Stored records
--*--

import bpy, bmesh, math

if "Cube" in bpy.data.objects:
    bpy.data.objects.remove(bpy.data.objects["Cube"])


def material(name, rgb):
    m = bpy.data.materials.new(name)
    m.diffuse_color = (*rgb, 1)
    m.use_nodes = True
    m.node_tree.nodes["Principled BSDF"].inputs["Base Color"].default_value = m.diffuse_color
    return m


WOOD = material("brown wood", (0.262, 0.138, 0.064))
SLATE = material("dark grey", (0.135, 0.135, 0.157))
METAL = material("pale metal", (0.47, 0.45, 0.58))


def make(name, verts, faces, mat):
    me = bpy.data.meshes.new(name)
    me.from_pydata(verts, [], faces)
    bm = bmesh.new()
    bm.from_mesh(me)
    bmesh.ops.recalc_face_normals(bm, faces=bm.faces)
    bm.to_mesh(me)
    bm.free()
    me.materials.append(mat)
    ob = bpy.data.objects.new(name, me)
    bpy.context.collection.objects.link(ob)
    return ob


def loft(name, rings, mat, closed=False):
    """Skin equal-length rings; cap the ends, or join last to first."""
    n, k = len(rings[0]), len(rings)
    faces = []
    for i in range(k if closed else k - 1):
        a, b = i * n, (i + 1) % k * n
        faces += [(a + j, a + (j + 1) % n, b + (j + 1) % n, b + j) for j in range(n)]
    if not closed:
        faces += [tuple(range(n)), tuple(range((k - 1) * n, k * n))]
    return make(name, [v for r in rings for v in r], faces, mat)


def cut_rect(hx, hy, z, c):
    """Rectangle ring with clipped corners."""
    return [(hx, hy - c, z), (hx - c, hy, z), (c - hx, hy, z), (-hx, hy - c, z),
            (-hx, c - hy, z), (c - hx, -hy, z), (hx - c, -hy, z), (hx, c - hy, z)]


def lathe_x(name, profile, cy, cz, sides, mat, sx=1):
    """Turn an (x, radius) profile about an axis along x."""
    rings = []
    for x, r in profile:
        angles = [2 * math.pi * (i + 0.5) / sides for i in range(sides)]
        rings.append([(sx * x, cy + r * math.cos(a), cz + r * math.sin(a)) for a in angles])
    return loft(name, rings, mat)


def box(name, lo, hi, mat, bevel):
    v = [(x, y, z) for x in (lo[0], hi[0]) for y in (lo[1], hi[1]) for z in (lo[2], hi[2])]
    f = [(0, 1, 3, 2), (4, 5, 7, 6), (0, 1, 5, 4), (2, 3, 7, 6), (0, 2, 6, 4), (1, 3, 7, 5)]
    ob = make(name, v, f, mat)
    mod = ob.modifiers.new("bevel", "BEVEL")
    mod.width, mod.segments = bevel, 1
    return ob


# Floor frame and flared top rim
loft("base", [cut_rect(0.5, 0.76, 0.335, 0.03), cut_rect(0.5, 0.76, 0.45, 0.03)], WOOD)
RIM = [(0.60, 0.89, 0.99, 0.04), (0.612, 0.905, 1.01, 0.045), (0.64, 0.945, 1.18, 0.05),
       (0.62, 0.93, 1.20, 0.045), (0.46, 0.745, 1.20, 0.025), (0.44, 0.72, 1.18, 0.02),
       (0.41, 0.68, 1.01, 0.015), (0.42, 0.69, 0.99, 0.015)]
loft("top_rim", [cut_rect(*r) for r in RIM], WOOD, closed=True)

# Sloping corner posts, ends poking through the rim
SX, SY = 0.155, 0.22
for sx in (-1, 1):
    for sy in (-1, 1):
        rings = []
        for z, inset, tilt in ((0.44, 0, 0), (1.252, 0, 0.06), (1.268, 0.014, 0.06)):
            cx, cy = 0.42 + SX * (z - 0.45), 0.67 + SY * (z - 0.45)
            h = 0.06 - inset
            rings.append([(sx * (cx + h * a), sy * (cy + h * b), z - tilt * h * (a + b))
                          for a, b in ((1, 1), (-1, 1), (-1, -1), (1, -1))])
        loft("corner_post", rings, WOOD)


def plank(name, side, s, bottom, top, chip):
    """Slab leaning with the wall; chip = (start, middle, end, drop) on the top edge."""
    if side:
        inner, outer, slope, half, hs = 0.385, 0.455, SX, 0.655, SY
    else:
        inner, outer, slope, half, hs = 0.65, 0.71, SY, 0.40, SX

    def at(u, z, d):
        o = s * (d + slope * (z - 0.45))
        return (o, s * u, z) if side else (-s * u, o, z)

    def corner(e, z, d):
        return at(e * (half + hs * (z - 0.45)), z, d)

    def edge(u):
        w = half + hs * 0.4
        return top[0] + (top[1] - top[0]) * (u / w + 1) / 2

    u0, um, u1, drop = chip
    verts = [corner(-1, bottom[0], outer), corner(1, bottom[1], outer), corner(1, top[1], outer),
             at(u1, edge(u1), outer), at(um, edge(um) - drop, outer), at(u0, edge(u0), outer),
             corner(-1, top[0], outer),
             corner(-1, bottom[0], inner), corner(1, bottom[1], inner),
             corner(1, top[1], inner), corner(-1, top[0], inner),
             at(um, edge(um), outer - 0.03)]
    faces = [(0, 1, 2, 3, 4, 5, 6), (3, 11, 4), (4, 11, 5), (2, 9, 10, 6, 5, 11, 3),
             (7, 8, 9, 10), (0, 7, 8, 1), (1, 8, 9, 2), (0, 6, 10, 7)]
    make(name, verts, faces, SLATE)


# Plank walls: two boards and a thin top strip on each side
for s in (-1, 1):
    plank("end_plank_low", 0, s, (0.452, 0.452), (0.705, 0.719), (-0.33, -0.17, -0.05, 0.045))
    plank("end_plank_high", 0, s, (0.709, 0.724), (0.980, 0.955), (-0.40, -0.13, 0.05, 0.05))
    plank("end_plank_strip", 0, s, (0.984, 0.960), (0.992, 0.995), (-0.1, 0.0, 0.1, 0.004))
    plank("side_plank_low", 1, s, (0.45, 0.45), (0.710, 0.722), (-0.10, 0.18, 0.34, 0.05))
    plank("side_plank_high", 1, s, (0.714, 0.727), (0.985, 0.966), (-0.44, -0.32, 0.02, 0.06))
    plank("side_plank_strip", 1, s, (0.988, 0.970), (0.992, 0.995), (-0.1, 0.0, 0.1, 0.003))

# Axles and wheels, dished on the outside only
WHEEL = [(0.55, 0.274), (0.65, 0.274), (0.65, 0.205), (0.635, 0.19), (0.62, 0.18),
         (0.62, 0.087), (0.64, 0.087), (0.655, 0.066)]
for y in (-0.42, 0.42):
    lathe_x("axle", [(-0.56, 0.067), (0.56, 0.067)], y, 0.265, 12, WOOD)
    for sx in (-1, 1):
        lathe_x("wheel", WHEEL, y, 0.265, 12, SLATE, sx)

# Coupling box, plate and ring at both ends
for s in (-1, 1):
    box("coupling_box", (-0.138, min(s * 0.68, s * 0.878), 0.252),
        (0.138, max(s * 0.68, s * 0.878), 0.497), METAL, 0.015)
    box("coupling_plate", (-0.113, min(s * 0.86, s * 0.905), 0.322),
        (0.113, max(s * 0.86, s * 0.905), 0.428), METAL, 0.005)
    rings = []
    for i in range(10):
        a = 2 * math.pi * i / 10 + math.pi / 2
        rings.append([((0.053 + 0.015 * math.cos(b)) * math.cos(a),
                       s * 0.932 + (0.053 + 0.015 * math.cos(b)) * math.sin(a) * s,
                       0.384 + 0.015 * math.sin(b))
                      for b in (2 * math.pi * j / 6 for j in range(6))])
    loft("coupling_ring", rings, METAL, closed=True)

--*--

### Activity:
Please output an exact copy of the lines above, from the opening line of the data down to the line that contains "(0.135, 0.135, 0.157))".

### Reply to the exercise:
import bpy, bmesh, math

if "Cube" in bpy.data.objects:
    bpy.data.objects.remove(bpy.data.objects["Cube"])


def material(name, rgb):
    m = bpy.data.materials.new(name)
    m.diffuse_color = (*rgb, 1)
    m.use_nodes = True
    m.node_tree.nodes["Principled BSDF"].inputs["Base Color"].default_value = m.diffuse_color
    return m


WOOD = material("brown wood", (0.262, 0.138, 0.064))
SLATE = material("dark grey", (0.135, 0.135, 0.157))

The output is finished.